What to produce: Please repeat exactly the lines below from the one containing "out = bmesh.ops.extrude_face_region(bm, geom=[face])" down to the one containing "# Mask with a notched lower edge, and eyes", both included, and nothing else.
*** Excerpted records ***
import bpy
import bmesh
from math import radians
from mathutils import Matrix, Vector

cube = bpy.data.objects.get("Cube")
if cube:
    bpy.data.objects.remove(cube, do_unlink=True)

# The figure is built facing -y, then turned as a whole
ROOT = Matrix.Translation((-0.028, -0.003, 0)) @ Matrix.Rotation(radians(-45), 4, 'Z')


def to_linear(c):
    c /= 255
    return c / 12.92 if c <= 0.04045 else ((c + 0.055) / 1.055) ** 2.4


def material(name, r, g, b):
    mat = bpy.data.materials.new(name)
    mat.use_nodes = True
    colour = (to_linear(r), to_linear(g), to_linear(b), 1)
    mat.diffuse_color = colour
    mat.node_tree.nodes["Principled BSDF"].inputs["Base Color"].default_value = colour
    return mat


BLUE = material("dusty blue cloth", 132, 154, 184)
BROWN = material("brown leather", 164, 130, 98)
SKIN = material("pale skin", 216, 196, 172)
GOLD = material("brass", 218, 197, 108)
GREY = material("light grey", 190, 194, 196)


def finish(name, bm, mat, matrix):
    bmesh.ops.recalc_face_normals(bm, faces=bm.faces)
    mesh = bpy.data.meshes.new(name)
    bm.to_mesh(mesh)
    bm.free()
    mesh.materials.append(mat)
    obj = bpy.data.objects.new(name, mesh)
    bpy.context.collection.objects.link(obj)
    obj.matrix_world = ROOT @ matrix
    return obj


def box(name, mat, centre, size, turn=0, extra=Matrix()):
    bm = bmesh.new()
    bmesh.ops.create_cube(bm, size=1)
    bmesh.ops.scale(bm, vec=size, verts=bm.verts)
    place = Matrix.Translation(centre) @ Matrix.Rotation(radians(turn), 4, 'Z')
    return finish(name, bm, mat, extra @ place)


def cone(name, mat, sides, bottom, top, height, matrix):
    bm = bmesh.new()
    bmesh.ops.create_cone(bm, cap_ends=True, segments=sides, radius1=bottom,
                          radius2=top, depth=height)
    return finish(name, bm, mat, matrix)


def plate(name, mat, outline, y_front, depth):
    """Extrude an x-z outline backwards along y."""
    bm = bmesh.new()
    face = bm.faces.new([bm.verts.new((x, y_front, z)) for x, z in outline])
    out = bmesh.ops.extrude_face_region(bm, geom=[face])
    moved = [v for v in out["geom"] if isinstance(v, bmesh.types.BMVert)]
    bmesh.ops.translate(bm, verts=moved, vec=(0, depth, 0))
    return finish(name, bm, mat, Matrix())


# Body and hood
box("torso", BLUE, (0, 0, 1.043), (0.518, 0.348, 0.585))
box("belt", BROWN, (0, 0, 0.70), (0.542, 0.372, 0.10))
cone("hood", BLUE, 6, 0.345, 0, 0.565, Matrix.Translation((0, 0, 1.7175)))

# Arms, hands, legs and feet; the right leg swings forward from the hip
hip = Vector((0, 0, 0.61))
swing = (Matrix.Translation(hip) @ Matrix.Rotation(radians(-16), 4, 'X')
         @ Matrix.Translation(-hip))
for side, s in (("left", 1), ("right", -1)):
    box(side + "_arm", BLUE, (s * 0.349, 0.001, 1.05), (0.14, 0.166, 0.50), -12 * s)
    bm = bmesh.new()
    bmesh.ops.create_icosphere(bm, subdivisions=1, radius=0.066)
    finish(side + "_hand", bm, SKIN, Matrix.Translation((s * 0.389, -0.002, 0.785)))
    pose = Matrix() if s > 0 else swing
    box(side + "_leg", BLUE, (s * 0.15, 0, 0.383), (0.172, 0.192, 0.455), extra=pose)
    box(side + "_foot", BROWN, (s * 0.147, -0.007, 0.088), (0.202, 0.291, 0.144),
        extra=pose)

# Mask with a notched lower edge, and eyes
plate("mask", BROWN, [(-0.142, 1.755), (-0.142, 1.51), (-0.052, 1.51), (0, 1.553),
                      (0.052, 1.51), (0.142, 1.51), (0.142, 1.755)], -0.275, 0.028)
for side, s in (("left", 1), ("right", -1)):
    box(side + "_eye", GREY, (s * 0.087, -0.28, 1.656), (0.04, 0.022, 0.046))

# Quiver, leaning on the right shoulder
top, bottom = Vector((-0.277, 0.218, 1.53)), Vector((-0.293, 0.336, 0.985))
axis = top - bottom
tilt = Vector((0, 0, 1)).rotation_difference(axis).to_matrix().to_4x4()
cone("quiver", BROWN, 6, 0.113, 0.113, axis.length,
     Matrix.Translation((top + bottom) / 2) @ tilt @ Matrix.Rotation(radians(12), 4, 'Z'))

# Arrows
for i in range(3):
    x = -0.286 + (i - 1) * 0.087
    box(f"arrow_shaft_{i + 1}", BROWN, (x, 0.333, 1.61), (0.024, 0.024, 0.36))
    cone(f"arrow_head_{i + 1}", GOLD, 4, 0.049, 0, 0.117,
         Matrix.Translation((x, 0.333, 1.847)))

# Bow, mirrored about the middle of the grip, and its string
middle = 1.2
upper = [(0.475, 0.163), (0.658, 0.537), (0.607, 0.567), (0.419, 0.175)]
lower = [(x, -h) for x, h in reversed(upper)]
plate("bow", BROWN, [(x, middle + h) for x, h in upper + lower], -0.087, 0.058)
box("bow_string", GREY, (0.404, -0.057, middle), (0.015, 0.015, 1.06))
*** End of Excerpted records ***
*** Excerpted records ***
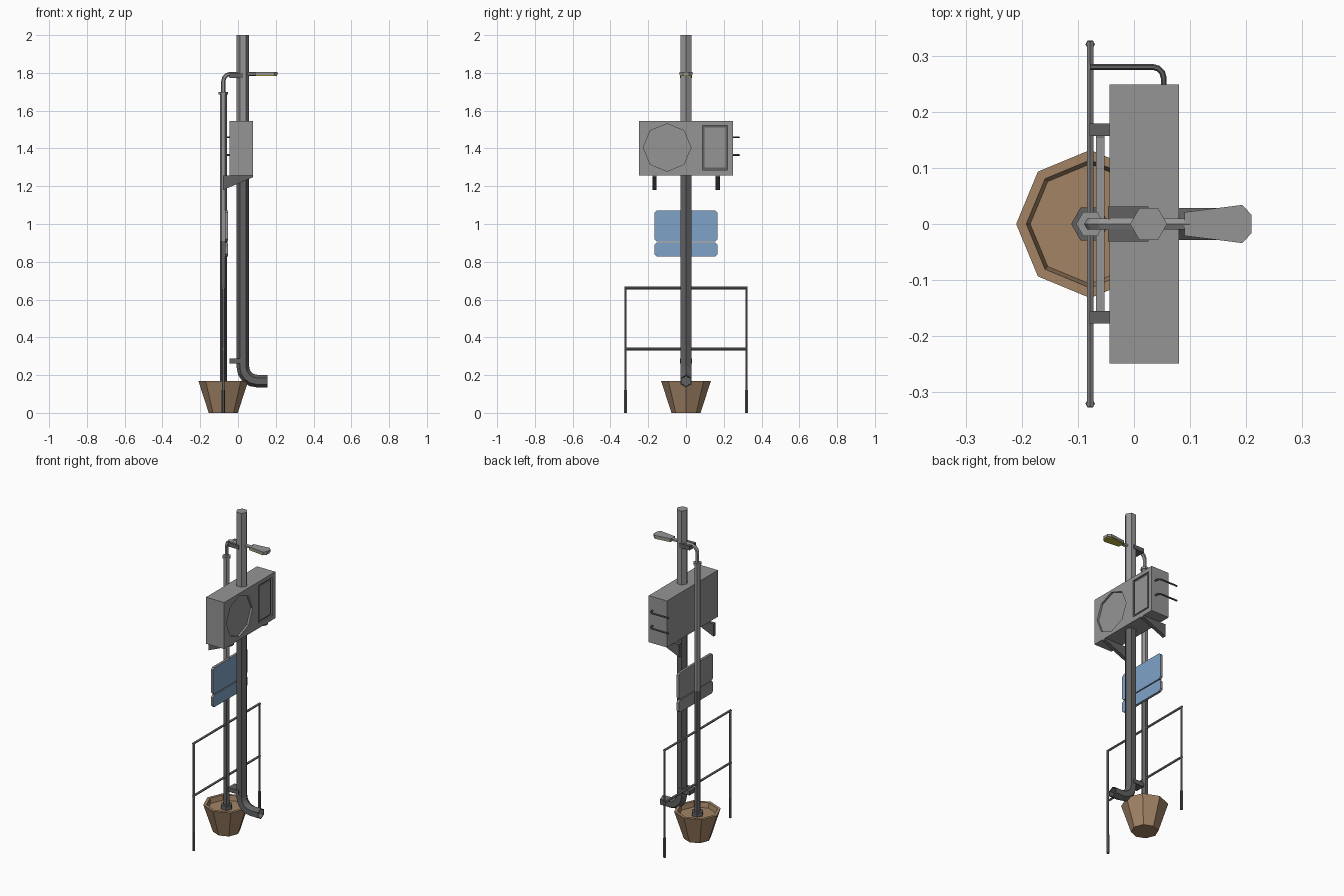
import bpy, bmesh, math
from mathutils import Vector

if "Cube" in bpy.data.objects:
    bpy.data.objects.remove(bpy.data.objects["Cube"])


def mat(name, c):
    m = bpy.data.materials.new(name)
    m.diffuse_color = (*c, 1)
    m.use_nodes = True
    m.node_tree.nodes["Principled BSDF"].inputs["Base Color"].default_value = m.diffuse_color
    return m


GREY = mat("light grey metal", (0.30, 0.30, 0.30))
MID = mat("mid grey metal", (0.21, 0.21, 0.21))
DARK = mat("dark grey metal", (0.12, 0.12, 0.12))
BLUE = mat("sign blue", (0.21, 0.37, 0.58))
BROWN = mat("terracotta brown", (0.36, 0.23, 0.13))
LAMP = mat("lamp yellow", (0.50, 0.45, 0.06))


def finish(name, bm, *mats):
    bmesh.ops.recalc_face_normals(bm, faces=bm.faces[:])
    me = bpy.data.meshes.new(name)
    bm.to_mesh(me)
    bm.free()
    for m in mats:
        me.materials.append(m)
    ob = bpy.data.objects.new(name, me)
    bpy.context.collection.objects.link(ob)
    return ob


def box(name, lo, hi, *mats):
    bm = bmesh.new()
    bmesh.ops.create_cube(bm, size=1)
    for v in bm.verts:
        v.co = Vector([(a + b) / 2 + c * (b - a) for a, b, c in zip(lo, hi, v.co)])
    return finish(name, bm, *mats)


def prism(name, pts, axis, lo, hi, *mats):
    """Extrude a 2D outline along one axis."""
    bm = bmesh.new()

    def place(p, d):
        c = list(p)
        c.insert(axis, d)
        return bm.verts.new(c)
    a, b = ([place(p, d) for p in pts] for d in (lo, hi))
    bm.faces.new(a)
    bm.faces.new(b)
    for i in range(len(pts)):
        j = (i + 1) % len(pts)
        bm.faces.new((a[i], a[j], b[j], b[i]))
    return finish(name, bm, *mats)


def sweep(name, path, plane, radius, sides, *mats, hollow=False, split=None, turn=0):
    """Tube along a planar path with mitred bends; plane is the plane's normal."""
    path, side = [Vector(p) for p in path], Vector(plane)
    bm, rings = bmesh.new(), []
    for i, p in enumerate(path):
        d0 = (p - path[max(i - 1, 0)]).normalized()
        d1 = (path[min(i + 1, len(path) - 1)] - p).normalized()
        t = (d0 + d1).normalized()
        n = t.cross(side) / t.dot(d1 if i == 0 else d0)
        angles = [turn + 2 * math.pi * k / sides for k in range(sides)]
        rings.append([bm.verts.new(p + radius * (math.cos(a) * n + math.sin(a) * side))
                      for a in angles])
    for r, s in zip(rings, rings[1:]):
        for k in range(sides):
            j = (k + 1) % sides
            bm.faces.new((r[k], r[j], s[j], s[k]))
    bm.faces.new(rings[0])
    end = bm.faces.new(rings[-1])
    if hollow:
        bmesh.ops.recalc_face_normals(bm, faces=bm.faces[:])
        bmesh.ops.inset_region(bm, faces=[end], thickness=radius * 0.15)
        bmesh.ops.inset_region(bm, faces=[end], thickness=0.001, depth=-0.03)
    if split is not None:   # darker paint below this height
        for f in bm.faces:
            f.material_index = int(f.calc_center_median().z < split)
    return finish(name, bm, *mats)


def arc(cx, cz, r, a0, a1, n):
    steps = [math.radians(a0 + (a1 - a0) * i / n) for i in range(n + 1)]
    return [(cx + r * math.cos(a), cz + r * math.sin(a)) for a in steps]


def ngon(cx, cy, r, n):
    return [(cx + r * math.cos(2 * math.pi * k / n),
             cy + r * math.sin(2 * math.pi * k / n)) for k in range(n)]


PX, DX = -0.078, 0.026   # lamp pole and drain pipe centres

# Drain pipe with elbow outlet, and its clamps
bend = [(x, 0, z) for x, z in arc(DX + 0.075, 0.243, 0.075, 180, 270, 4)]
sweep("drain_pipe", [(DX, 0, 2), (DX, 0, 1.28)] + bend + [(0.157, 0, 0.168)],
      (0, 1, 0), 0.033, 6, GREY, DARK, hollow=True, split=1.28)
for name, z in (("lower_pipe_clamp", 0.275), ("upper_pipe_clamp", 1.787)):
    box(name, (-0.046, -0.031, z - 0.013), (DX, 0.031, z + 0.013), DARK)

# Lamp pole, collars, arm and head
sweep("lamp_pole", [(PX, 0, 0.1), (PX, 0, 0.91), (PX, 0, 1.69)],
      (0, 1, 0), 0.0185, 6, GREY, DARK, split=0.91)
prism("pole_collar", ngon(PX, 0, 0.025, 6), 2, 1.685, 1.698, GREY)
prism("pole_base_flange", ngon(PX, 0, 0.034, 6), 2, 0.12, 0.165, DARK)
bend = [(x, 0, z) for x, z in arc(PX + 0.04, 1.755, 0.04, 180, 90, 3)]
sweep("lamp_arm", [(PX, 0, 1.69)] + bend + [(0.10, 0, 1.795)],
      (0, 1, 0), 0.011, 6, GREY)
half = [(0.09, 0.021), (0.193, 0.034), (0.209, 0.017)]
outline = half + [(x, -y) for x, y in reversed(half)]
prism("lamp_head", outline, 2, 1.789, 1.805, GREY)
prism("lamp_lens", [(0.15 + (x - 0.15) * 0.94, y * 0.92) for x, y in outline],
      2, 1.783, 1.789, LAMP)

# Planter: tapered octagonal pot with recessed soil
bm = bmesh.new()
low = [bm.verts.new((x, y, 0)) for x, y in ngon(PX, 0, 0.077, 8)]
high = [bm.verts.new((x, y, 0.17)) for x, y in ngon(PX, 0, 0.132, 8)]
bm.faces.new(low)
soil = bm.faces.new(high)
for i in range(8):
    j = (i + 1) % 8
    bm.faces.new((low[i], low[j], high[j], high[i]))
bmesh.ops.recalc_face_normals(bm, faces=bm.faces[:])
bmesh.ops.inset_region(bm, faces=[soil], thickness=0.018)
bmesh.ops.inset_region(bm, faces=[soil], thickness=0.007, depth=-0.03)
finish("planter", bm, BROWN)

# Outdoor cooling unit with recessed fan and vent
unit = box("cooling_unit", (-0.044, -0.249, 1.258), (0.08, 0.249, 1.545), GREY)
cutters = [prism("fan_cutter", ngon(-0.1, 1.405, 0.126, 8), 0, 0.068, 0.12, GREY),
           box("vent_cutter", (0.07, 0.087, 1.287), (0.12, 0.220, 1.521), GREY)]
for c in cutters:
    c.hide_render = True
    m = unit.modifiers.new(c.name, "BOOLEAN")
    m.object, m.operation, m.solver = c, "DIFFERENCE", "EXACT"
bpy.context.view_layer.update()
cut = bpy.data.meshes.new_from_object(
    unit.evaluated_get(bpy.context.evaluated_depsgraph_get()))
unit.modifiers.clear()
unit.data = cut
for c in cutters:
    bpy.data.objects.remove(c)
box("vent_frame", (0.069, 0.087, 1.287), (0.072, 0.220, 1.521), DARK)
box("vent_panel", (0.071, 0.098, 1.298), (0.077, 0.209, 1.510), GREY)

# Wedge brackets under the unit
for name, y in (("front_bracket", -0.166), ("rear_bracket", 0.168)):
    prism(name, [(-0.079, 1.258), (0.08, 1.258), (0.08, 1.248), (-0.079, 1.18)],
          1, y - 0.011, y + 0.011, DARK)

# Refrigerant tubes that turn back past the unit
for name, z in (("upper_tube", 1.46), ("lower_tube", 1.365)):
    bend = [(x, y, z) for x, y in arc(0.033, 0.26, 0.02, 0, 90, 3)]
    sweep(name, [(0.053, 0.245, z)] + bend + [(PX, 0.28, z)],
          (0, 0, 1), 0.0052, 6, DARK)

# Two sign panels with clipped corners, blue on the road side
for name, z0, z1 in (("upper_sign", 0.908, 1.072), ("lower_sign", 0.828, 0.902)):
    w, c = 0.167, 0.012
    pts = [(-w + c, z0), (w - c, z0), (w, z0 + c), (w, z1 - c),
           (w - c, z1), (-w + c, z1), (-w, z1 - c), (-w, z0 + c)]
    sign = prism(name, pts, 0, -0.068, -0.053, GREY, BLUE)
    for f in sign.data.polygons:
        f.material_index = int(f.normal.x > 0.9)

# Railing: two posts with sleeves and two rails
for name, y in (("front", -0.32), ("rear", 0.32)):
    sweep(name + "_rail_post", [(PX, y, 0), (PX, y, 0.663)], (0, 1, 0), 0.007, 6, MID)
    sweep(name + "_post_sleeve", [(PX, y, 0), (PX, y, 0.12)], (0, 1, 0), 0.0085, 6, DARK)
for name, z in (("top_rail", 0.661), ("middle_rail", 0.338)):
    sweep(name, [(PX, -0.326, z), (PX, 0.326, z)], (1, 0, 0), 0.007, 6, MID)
*** End of Excerpted records ***
Written solution:
    out = bmesh.ops.extrude_face_region(bm, geom=[face])
    moved = [v for v in out["geom"] if isinstance(v, bmesh.types.BMVert)]
    bmesh.ops.translate(bm, verts=moved, vec=(0, depth, 0))
    return finish(name, bm, mat, Matrix())


# Body and hood
box("torso", BLUE, (0, 0, 1.043), (0.518, 0.348, 0.585))
box("belt", BROWN, (0, 0, 0.70), (0.542, 0.372, 0.10))
cone("hood", BLUE, 6, 0.345, 0, 0.565, Matrix.Translation((0, 0, 1.7175)))

# Arms, hands, legs and feet; the right leg swings forward from the hip
hip = Vector((0, 0, 0.61))
swing = (Matrix.Translation(hip) @ Matrix.Rotation(radians(-16), 4, 'X')
         @ Matrix.Translation(-hip))
for side, s in (("left", 1), ("right", -1)):
    box(side + "_arm", BLUE, (s * 0.349, 0.001, 1.05), (0.14, 0.166, 0.50), -12 * s)
    bm = bmesh.new()
    bmesh.ops.create_icosphere(bm, subdivisions=1, radius=0.066)
    finish(side + "_hand", bm, SKIN, Matrix.Translation((s * 0.389, -0.002, 0.785)))
    pose = Matrix() if s > 0 else swing
    box(side + "_leg", BLUE, (s * 0.15, 0, 0.383), (0.172, 0.192, 0.455), extra=pose)
    box(side + "_foot", BROWN, (s * 0.147, -0.007, 0.088), (0.202, 0.291, 0.144),
        extra=pose)

# Mask with a notched lower edge, and eyes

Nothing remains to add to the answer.